## The problem:
Only part of the listing is needed, namely the lines from its start through the line with "grey.use_nodes = True", and they should be retyped exactly.

Top of Task material

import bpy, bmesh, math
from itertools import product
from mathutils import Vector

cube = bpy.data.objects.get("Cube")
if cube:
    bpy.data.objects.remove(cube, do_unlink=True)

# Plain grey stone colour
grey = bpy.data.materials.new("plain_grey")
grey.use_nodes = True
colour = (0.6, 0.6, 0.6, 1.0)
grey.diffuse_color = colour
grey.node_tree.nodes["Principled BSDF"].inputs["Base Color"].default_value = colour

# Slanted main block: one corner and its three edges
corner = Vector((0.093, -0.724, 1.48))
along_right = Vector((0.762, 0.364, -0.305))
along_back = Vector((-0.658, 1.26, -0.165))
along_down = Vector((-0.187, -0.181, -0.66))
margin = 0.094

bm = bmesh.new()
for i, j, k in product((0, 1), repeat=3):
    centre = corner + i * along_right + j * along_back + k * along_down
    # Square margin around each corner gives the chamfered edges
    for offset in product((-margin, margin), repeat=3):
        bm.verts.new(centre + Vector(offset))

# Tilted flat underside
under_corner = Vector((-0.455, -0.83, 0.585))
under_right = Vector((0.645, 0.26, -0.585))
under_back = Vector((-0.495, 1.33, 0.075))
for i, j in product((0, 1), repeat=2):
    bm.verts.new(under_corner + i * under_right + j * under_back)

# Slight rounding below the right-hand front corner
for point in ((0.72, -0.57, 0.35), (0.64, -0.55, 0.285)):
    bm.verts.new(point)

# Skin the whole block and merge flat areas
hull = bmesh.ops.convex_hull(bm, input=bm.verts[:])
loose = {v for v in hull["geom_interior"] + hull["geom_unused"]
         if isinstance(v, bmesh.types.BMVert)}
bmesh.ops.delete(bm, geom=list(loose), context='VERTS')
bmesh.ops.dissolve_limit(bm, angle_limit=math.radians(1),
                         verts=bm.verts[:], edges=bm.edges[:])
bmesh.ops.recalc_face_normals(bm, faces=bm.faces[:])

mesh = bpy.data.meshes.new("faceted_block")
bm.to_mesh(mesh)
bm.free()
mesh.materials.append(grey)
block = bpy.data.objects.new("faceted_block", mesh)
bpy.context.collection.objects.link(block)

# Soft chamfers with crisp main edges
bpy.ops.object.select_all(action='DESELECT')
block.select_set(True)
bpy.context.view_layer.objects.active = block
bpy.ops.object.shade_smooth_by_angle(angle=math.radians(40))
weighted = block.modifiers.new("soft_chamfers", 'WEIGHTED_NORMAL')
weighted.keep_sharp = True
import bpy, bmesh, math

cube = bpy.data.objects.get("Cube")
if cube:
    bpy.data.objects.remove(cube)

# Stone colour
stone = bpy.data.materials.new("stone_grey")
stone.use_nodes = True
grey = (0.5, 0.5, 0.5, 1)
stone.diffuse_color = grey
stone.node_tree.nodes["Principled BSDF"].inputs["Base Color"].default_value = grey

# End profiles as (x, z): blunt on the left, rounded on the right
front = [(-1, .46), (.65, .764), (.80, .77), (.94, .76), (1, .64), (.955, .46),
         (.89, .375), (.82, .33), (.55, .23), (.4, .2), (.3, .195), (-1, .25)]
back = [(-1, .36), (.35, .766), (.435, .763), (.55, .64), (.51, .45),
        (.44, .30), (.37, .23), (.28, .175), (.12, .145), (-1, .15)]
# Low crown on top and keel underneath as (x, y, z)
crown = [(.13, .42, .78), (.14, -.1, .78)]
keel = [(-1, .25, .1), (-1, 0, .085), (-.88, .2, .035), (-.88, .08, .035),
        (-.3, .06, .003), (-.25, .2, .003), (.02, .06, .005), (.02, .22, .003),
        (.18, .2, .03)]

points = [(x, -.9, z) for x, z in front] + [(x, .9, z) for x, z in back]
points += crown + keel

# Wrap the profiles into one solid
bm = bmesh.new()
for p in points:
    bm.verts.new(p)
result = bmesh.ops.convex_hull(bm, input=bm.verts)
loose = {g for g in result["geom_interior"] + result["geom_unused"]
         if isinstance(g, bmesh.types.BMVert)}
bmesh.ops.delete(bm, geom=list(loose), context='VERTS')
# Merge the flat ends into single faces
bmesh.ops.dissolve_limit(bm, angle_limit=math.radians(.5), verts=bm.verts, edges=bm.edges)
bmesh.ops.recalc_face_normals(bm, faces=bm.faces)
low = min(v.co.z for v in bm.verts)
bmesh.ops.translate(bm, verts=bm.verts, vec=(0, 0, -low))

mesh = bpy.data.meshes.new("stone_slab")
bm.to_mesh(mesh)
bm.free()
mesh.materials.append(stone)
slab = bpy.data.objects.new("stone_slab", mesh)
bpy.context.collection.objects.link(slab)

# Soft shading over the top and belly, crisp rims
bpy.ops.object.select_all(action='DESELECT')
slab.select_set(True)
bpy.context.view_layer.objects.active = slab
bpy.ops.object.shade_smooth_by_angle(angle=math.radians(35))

Bottom of Task material

## Response to this exercise:
import bpy, bmesh, math
from itertools import product
from mathutils import Vector

cube = bpy.data.objects.get("Cube")
if cube:
    bpy.data.objects.remove(cube, do_unlink=True)

# Plain grey stone colour
grey = bpy.data.materials.new("plain_grey")
grey.use_nodes = True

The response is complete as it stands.